NAIROBI, Kenya, Aug 13 – Hellen Obiri produced a jaw-dropping performance to floor Ethiopian star Almaz Ayana and storm to the women’s 5000m gold on the last day of the London IAAF World Championships on Sunday.
Obiri proved to her words that she was in the best form of her life when she matched Ayana’s steps up to the bell and unleash the afterburners at the back straight to leave defending champion Ayana trailing and went on to claim her first ever world outdoor title in 14:34.86.
Ayana settled for silver in a season’s best of 14:40.35 to end her dreams of bagging double in the championships after winning gold in the women’s 10,000m on the opening day.
Sifan Hassan of the Netherlands grabbed bronze in 14:42.73 to make amends after missing out a medal in her favourite 1500m final that was dominated by Kenyan Faith Kipyegon.
Obiri, the Olympic silver medallist, said that she gained confidence as Ayana failed to press the accelerator and try and shake her off.
“I was telling myself to go,” she said. “I could see Ayana was not going so I thought, why not? So I said, go. I am mentally strong so I knew I was capable.
“When I crossed the line I was extremely happy, and just wanted to celebrate. All my emotion came out. I wanted the 5000m gold a lot.”
The win for Obiri saw Kenya reclaim the gold for the first time since 2011 when Vivian Cheruiyot won it in Daegu, South Korea and become the second Kenyan woman to ever win the crown.
Ayana, the 10,000m world record holder, had decided to inject some much-needed zip into the pace with nine laps to run and only Obiri was able to match her.

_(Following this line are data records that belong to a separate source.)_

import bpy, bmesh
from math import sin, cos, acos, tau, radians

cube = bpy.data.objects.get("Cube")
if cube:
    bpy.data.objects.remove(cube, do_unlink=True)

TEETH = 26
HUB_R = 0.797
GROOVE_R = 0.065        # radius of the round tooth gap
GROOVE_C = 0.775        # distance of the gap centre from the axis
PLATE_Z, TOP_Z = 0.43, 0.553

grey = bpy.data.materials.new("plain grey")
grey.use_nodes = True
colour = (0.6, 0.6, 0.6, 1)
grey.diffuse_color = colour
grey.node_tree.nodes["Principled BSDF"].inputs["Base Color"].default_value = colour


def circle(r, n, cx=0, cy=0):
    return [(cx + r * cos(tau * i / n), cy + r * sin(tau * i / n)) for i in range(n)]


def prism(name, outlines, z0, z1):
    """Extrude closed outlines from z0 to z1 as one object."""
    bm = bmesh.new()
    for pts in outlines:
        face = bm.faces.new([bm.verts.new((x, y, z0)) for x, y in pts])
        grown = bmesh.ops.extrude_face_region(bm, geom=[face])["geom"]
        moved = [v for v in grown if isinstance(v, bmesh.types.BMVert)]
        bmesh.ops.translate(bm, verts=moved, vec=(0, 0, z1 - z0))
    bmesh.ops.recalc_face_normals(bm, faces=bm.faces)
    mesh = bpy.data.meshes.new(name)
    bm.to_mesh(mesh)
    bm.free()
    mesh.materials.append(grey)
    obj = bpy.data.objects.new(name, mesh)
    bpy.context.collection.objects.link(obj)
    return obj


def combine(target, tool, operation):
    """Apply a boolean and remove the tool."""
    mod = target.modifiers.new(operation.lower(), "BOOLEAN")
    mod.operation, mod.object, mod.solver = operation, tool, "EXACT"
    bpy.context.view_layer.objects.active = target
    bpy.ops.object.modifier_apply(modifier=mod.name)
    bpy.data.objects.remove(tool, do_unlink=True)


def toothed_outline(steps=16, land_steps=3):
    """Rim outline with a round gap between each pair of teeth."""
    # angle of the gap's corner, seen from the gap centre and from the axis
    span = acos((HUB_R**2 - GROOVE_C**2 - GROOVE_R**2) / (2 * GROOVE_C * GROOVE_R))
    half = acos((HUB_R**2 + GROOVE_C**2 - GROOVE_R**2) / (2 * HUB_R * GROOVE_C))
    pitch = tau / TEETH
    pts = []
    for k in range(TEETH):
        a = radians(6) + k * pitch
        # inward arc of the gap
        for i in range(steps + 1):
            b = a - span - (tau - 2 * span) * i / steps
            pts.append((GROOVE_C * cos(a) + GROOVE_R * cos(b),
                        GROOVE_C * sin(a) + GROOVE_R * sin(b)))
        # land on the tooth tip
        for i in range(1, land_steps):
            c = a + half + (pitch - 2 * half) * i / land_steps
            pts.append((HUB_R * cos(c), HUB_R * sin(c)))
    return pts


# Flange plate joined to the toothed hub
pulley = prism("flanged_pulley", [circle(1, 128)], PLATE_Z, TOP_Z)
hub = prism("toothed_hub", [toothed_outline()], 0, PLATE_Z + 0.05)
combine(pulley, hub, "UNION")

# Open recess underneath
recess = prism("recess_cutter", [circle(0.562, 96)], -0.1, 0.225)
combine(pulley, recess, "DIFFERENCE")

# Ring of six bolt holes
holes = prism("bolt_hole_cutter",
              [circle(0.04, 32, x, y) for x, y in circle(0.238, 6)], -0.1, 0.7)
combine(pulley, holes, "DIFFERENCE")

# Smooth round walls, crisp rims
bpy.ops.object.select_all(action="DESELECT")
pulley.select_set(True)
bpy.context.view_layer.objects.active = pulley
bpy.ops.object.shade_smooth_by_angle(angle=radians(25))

The field was suddenly splintered with Hassan, also from Ethiopia but who came to the Netherlands as a refugee aged 15, leading a group of five contesting the minor medal.
Ayana was unable to burn off Obiri as she had done her rivals in the 10,000m — which she won by over 46 second– with the Kenyan content to let her 25-year-old rival do all the pace-setting.
Her strategy paid off perfectly as heading into the final lap she moved up onto Ayana’s shoulder and then delivered her coup de grace.
Ayana said what she had done in London was even better than her winning the 10,000m in Rio.
“It was a difficult race,” said Ayana. “I am better at leading it to get the win rather than challenging in a final sprint. It was difficult to push Hellen (Obiri) through to the finish line.
“Compared to Rio this is a bigger achievement. I’ve had many injuries this year so I am very happy with two medals,” she said.
Ayana said that she had paid for her astonishing victory in the 10,000m and had run through the pain barrier.
“I have been injured for the whole season and haven’t been able to get over it. The pain came back after the 10,000m. I did my best today but Hellen was too good at finishing. It was all I could today.”